January 8, 2019

However, South Korea's Hyundai Motor has pushed the boundaries of this definition with its "walking car" concept Elevate, which was unveiled on the sidelines of the 2019 Consumer Electronics Show in Las Vegas on Monday.

Earlier this week, Hyundai had released a teaser image of the Elevate electric rescue vehicle concept or in Hyundai speak, the Ultimate Mobility Vehicle (UMV).

What's more, the concept, which was developed in conjunction with Sundberg-Ferar, is based around a modular EV platform that allows different bodies to be switched and swopped when needed. Dubbed the Hyundai Elevate, the Korean firm says the concept can traverse terrain "beyond the limitations of even the most capable off-road vehicle". The robotic leg architecture features five degrees of freedom plus wheel hub propulsion motors and is enabled by the "latest in electric actuator technology".

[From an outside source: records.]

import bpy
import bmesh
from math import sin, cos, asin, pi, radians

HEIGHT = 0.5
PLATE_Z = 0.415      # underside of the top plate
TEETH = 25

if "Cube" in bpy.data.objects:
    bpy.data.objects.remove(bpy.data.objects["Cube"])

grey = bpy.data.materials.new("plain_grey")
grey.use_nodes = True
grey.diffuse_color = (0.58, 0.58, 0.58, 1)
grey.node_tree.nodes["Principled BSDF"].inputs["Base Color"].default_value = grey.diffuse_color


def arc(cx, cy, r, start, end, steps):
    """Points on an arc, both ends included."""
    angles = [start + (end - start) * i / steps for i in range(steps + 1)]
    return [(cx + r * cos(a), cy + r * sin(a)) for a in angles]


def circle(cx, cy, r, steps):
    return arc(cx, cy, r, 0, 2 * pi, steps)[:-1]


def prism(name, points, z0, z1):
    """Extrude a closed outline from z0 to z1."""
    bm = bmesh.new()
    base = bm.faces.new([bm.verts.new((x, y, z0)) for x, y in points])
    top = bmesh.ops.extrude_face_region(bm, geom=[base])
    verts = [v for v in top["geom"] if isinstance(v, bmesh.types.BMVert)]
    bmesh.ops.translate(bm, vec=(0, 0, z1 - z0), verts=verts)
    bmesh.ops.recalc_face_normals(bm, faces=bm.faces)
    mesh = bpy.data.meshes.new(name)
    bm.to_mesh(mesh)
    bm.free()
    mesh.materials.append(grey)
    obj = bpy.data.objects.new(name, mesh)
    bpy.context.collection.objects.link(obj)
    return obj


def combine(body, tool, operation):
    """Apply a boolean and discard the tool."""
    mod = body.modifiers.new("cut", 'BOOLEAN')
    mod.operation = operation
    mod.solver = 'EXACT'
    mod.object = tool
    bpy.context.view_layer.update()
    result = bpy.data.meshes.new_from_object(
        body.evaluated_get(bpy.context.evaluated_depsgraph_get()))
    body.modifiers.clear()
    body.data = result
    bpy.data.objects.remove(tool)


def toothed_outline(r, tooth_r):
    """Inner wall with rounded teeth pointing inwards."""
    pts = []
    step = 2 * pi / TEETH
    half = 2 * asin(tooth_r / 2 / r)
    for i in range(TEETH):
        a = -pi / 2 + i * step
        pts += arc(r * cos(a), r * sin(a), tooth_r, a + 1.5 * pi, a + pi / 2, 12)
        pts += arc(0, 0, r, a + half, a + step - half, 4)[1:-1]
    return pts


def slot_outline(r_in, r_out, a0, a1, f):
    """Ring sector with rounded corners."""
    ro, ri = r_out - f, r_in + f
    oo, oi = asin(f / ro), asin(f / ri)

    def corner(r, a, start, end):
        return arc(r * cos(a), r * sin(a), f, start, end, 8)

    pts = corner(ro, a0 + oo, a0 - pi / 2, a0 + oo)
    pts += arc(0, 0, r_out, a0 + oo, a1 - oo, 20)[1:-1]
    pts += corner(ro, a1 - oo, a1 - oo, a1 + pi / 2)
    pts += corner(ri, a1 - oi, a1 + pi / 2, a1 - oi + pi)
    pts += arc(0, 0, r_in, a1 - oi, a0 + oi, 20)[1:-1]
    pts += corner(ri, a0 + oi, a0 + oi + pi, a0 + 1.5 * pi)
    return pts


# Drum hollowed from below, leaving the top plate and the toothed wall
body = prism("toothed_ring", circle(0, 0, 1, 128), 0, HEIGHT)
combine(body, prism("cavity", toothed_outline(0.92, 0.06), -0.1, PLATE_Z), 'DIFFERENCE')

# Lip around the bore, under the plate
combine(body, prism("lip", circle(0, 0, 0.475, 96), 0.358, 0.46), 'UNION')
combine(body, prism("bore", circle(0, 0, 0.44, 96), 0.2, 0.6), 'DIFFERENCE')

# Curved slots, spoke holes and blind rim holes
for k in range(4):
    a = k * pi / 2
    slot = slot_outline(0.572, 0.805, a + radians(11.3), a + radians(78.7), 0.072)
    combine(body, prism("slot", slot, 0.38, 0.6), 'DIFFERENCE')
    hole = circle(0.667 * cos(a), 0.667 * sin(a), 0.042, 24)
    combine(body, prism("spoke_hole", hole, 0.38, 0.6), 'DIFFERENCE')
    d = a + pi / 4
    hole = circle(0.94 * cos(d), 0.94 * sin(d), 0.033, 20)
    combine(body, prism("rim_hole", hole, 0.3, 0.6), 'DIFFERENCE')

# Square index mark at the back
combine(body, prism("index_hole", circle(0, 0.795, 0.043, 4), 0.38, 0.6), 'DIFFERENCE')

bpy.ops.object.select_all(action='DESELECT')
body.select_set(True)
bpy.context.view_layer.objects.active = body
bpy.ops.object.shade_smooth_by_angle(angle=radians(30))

The company believes that the technology could be used in non-emergency situations as well, particularly helping those with disabilities. A scale model robot showed the vehicle's two walking gaits - mammalian and reptilian - which would allow it to move in any direction.

Of course, the legs can also be retracted in what Hyundai calls a "stowed-drive" mode, and it will take to the highway like any other wheeled vehicle.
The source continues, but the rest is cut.